I received a few Hoya close-up lenses a few days ago and haven’t had a chance to really go outside to play with them. That is, until yesterday.
The conditions were just okay. While I had a nice amount of light, there was a small breeze, which makes close-up photography quite difficult. Also, what I was taking photos of were close to the ground, rendering my SLIK PRO 700DX Professional Tripod unusable. This tripod is just too tall. I’m not sure it would have been much help anyway – because of that breeze.
I was quite surprised at the difficulty of attempting this type of photography. When stacking the +1, +2 and +4 magnification filters on top of my Canon 18-135mm kit lens, the depth of field became extremely shallow. When I say shallow, I mean shallow – which I will exhibit in the following photographs. Also, auto-focus is pretty much useless while using these filters, so I had to manually focus the lens. With any type of movement of the subject, the photos were susceptible to slight blur and lack of focus.
I also learned that if I am to attempt this type of photography in the future, I am going to need a few things. First, I’ll need a remote shutter release. This will reduce the slight blur caused by the hand movement of pushing the shutter control on the camera. Even that can make a difference in macro photography. Second, I’ll need an external flash. When photographing very close to subjects, light is important. The camera needs to focus on the intricacies of what’s available and if there isn’t enough light, as I discovered in a few of my discarded photos, you’ll notice it in the final product. Third, I’ll need to use a tripod and stage my subjects. Hand holding a camera and trying to take pictures of a moving target is nearly impossible. That is, if you want nice pictures.
Anyway, here are a few first attempts at macro photography with my Canon T3i. Please comment if you wish to discuss.
The first three photos are of a Purple Columbine cluster I found near some pavement. Early Spring offers many great opportunities to photograph budding flowers. The subject was approximately one and a half feet off the ground and easily swayed in the breeze. As you can see, if I had some diffused light, I may have been able to take advantage of the inside of the flower. But since I didn’t use any flash at all, this was the result. I am somewhat pleased because without the flash, I was able to take advantage of the natural sunlight in such a way to give an artistic feel. If you look closely at these photographs, you’ll notice a very slight amount of blur on the hairs of the petals of the flowers. I attribute this to the movement and hand shake.
While sitting on the pavement taking photos of the Purple Columbine, a small jumping spider decided to land on my jeans. It was quite the active insect, so it was difficult to qualify as truly my first live close-up. I took advantage of the opportunity anyway and began aggressively snapping away. I took about fifteen shots of this spider and virtually none came out worthy of posting here. I did want to share with you the best of my effort though because it may exemplify the difficulty of doing something like this as well as the extreme shallow depth of field while using magnification lenses.
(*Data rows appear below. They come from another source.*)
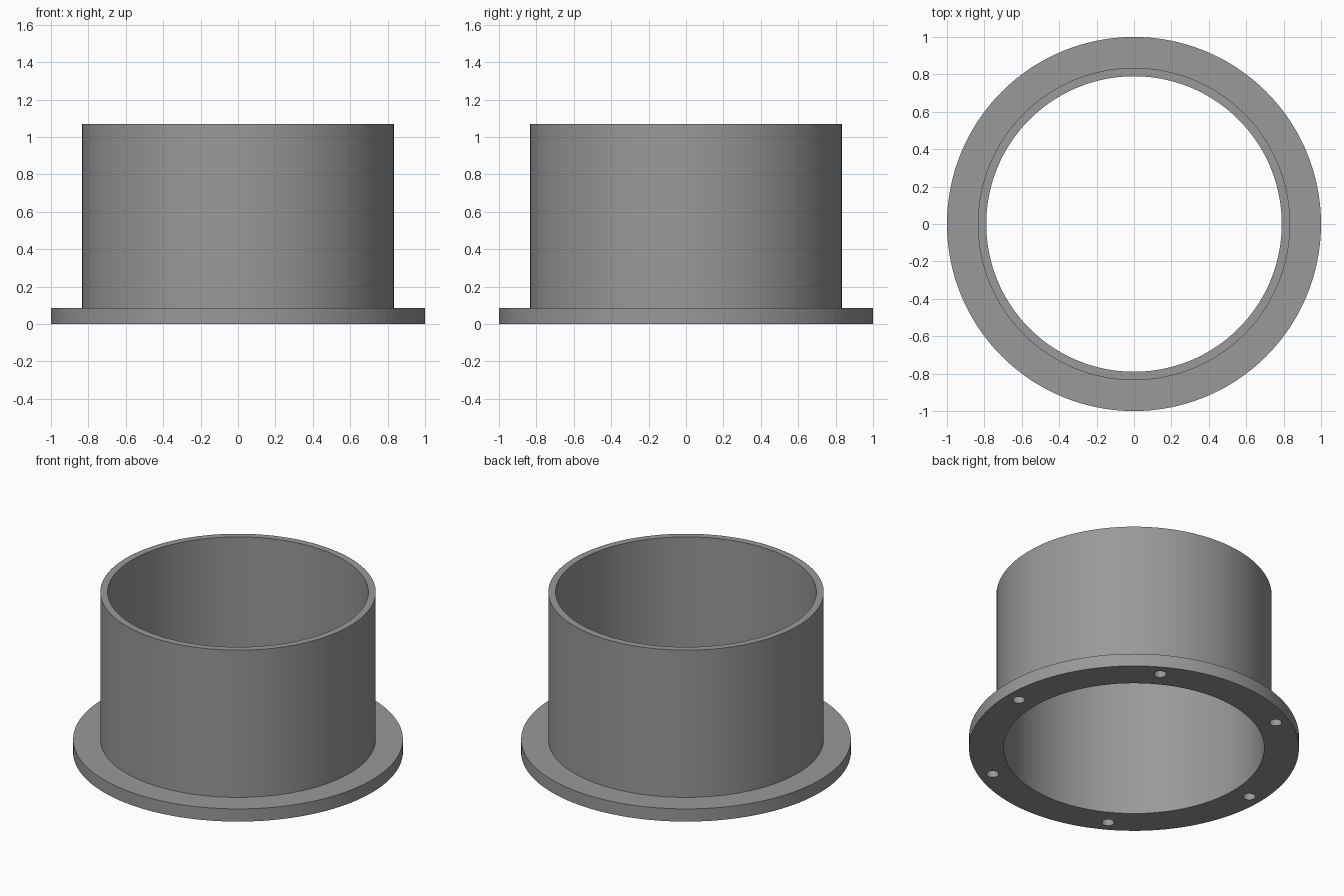
import bpy, bmesh, math

if "Cube" in bpy.data.objects:
    bpy.data.objects.remove(bpy.data.objects["Cube"])

SEGMENTS = 128
BORE, TUBE, FLANGE = 0.79, 0.835, 1.0       # radii
FLANGE_TOP, HEIGHT = 0.085, 1.07
HOLES, HOLE_CIRCLE, HOLE_RADIUS, HOLE_DEPTH = 6, 0.913, 0.038, 0.06

grey = bpy.data.materials.new("plain grey")
grey.diffuse_color = (0.32, 0.32, 0.32, 1)
grey.use_nodes = True
grey.node_tree.nodes["Principled BSDF"].inputs["Base Color"].default_value = grey.diffuse_color


def add_object(name, bm):
    mesh = bpy.data.meshes.new(name)
    bmesh.ops.recalc_face_normals(bm, faces=bm.faces)
    bm.to_mesh(mesh)
    bm.free()
    obj = bpy.data.objects.new(name, mesh)
    bpy.context.collection.objects.link(obj)
    mesh.materials.append(grey)
    return obj


# Flanged sleeve: closed L-shaped section revolved around z
bm = bmesh.new()
profile = [(BORE, 0), (FLANGE, 0), (FLANGE, FLANGE_TOP),
           (TUBE, FLANGE_TOP), (TUBE, HEIGHT), (BORE, HEIGHT)]
rings = []
for i in range(SEGMENTS):
    a = math.tau * i / SEGMENTS
    rings.append([bm.verts.new((r * math.cos(a), r * math.sin(a), z)) for r, z in profile])
for i in range(SEGMENTS):
    r0, r1 = rings[i], rings[(i + 1) % SEGMENTS]
    for j in range(len(profile)):
        k = (j + 1) % len(profile)
        bm.faces.new((r0[j], r1[j], r1[k], r0[k]))
sleeve = add_object("flanged_sleeve", bm)

# Blind screw holes in the underside of the flange
bm = bmesh.new()
for i in range(HOLES):
    a = math.tau * i / HOLES
    made = bmesh.ops.create_cone(bm, cap_ends=True, segments=32, radius1=HOLE_RADIUS,
                                 radius2=HOLE_RADIUS, depth=2 * HOLE_DEPTH)
    bmesh.ops.translate(bm, verts=made["verts"],
                        vec=(HOLE_CIRCLE * math.cos(a), HOLE_CIRCLE * math.sin(a), 0))
cutter = add_object("screw_hole_cutter", bm)
cutter.hide_render = True

cut = sleeve.modifiers.new("screw holes", "BOOLEAN")
cut.operation = "DIFFERENCE"
cut.solver = "EXACT"
cut.object = cutter
bpy.context.view_layer.objects.active = sleeve
sleeve.select_set(True)
bpy.ops.object.modifier_apply(modifier=cut.name)
bpy.data.objects.remove(cutter)

# Smooth walls, crisp rims
bpy.ops.object.shade_smooth_by_angle(angle=math.radians(30))
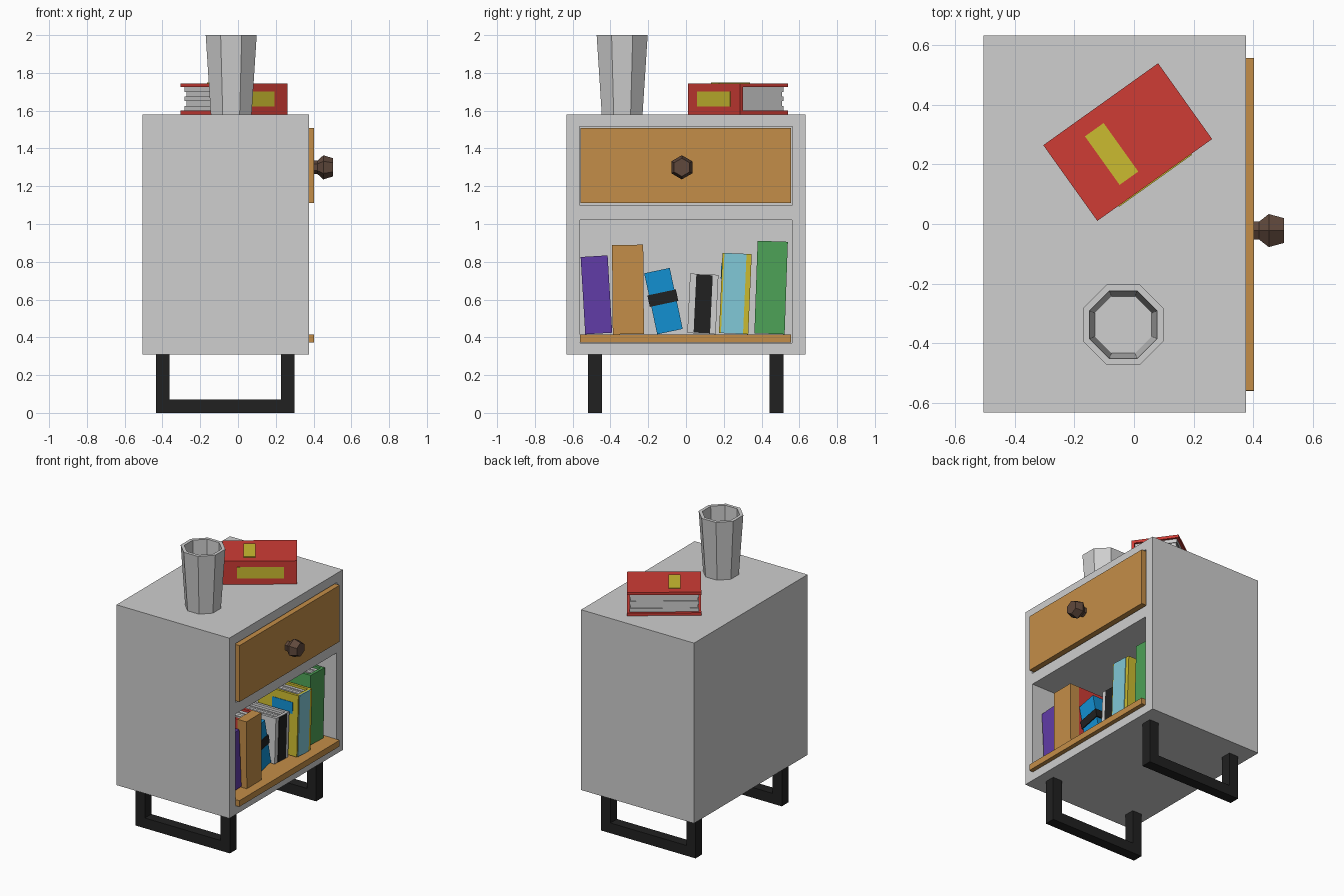
import bpy, bmesh, math
from mathutils import Matrix, Vector

if "Cube" in bpy.data.objects:
    bpy.data.objects.remove(bpy.data.objects["Cube"])

COLORS = {
    "light_grey": (0.62, 0.62, 0.62), "wood": (0.55, 0.27, 0.065),
    "black": (0.015, 0.015, 0.015), "brown": (0.115, 0.065, 0.045),
    "red": (0.62, 0.045, 0.036), "yellow": (0.60, 0.50, 0.03),
    "purple": (0.12, 0.045, 0.39), "blue": (0.006, 0.28, 0.64),
    "cyan": (0.22, 0.58, 0.68), "green": (0.075, 0.36, 0.095),
}
MATS = {}
for n, c in COLORS.items():
    MATS[n] = bpy.data.materials.new(n)
    MATS[n].diffuse_color = (*c, 1)


def finish(name, bm, mats, matrix=Matrix()):
    bmesh.ops.recalc_face_normals(bm, faces=bm.faces)
    me = bpy.data.meshes.new(name)
    bm.to_mesh(me)
    bm.free()
    for m in mats:
        me.materials.append(MATS[m])
    ob = bpy.data.objects.new(name, me)
    ob.matrix_world = matrix
    bpy.context.collection.objects.link(ob)
    return ob


def boxes(name, parts, matrix=Matrix()):
    """One object from (low corner, high corner, colour) boxes."""
    bm = bmesh.new()
    mats = list(dict.fromkeys(p[2] for p in parts))
    for lo, hi, mat in parts:
        lo, hi = Vector(lo), Vector(hi)
        m = Matrix.Translation((lo + hi) / 2) @ Matrix.Diagonal((*(hi - lo), 1))
        vs = bmesh.ops.create_cube(bm, size=1, matrix=m)["verts"]
        for f in {f for v in vs for f in v.link_faces}:
            f.material_index = mats.index(mat)
    return finish(name, bm, mats, matrix)


def lathe(name, rings, n, offset, mat, matrix):
    """Faceted turned shape from (radius, height) rings, capped at both ends."""
    bm = bmesh.new()
    loops = [[bm.verts.new((r * math.cos(offset + math.tau * i / n),
                            r * math.sin(offset + math.tau * i / n), h))
              for i in range(n)] for r, h in rings]
    for a, b in zip(loops, loops[1:]):
        for i in range(n):
            j = (i + 1) % n
            bm.faces.new((a[i], a[j], b[j], b[i]))
    bm.faces.new(loops[0])
    bm.faces.new(loops[-1])
    return finish(name, bm, [mat], matrix)


def book(name, L, D, T, cover, matrix, extras=(), spine=None, wrap=0.02):
    """Book standing on local z = 0, spine facing +x, thickness along y."""
    h, t = T / 2, 0.02
    parts = [((-wrap, -h, 0), (0, h, L), spine or cover),
             ((-D, -h, 0), (-wrap, -h + t, L), cover),
             ((-D, h - t, 0), (-wrap, h, L), cover)]
    # page block in a few uneven layers
    n = 5
    for i in range(n):
        inset = 0.016 + 0.006 * (i % 2)
        y0, y1 = (-h + t + (T - 2 * t) * k / n for k in (i, i + 1))
        parts.append(((-D + inset, y0, inset), (-wrap, y1, L - inset), "light_grey"))
    return boxes(name, parts + list(extras), matrix)


# Cabinet shell with drawer recess and open compartment
cabinet = boxes("cabinet", [((-0.505, -0.632, 0.31), (0.375, 0.632, 1.58), "light_grey")])
for lo, hi in (((-0.44, -0.562, 0.37), (0.5, 0.562, 1.02)),
               ((0.32, -0.565, 1.10), (0.5, 0.565, 1.515))):
    cutter = boxes("cutter", [(lo, hi, "light_grey")])
    cutter.hide_render = True
    mod = cabinet.modifiers.new("cut", "BOOLEAN")
    mod.operation, mod.solver, mod.object = "DIFFERENCE", "EXACT", cutter
    bpy.context.view_layer.objects.active = cabinet
    bpy.ops.object.modifier_apply(modifier=mod.name)
    bpy.data.objects.remove(cutter)

# Drawer front, shelf board and knob
boxes("drawer", [((0.32, -0.558, 1.11), (0.403, 0.557, 1.507), "wood")])
boxes("shelf_board", [((-0.44, -0.56, 0.372), (0.403, 0.557, 0.415), "wood")])
lathe("knob", [(0.035, 0), (0.035, 0.02), (0.064, 0.052), (0.048, 0.103)], 6, 0, "brown",
      Matrix.Translation((0.40, -0.022, 1.30)) @ Matrix.Rotation(math.pi / 2, 4, "Y"))

# U-shaped leg frames
x0, x1, w, top = -0.435, 0.30, 0.072, 0.31
outline = [(x0, 0), (x1, 0), (x1, top), (x1 - w, top), (x1 - w, w),
           (x0 + w, w), (x0 + w, top), (x0, top)]
for side, y in (("left", -0.518), ("right", 0.442)):
    bm = bmesh.new()
    f = bm.faces.new([bm.verts.new((x, y, z)) for x, z in outline])
    new = bmesh.ops.extrude_face_region(bm, geom=[f])["geom"]
    bmesh.ops.translate(bm, vec=(0, 0.073, 0),
                        verts=[v for v in new if isinstance(v, bmesh.types.BMVert)])
    finish(side + "_leg_frame", bm, ["black"])

# Octagonal vase, hollow
k = 1 / math.cos(math.pi / 8)
lathe("vase", [(0.108 * k, 0), (0.135 * k, 0.42), (0.113 * k, 0.42), (0.095 * k, 0.02)],
      8, math.pi / 8, "light_grey", Matrix.Translation((-0.036, -0.338, 1.58)))

# Red book lying on top, with labels on cover and spine
a = math.radians(35.5)
s, c = math.sin(a), math.cos(a)
lying = Matrix(((s, 0, -c, 0.262), (-c, 0, -s, 0.285), (0, 1, 0, 1.6625), (0, 0, 0, 1)))
book("lying_book", 0.473, 0.312, 0.165, "red", lying, [
    ((-0.255, 0.08, 0.265), (-0.055, 0.087, 0.342), "yellow"),
    ((-0.005, -0.04, 0.086), (0.004, 0.04, 0.386), "yellow")])


# Row of leaning books on the shelf
def shelf_book(name, x, y, lean, L, T, cover, extras=(), **kw):
    r = math.radians(lean)
    m = Matrix.Translation((x, y, 0.416 + T / 2 * abs(math.sin(r)))) @ Matrix.Rotation(r, 4, "X")
    book(name, L, 0.312, T, cover, m, extras, **kw)


shelf_book("purple_book", 0.30, -0.462, 3.4, 0.41, 0.143, "purple")
shelf_book("wood_spine_book", 0.34, -0.305, 0.5, 0.473, 0.165, "red", spine="wood", wrap=0.07)
shelf_book("blue_book", 0.27, -0.085, 12, 0.33, 0.138, "blue",
           [((-0.318, -0.077, 0.15), (0.006, 0.077, 0.212), "black")])
shelf_book("grey_book", 0.28, 0.082, -2.7, 0.315, 0.15, "light_grey",
           [((-0.004, -0.042, 0.004), (0.004, 0.045, 0.311), "black")])
shelf_book("yellow_book", 0.335, 0.252, -2.5, 0.425, 0.155, "yellow",
           [((-0.004, -0.067, 0.0), (0.004, 0.05, 0.425), "cyan"),
            ((-0.20, -0.081, 0.29), (-0.04, -0.074, 0.37), "blue")])
shelf_book("green_book", 0.30, 0.442, -2, 0.49, 0.16, "green")

for m in bpy.data.materials:
    if m.users and not m.is_grease_pencil:
        m.use_nodes = True
        m.node_tree.nodes["Principled BSDF"].inputs["Base Color"].default_value = m.diffuse_color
After the excitement of taking a few photos of my first live object, I became caught up in the moment. I began searching for more living beings and found a spider in a garage window, which proved to be more difficult than expected. The spider was situated higher than my head, which forced me to hold the camera up – causing hand shake. Also, the light was behind the spider, which basically caused a silhouette effect. I wasn’t able to capture detail past the hair on the spider’s legs. I would have liked to use my tripod while taking these photos, but there were a few garage items blocking my access. In order to focus in on what I was taking photos of, I needed to be not more than approximately one foot away. The tripod wouldn’t have been effective in this instance.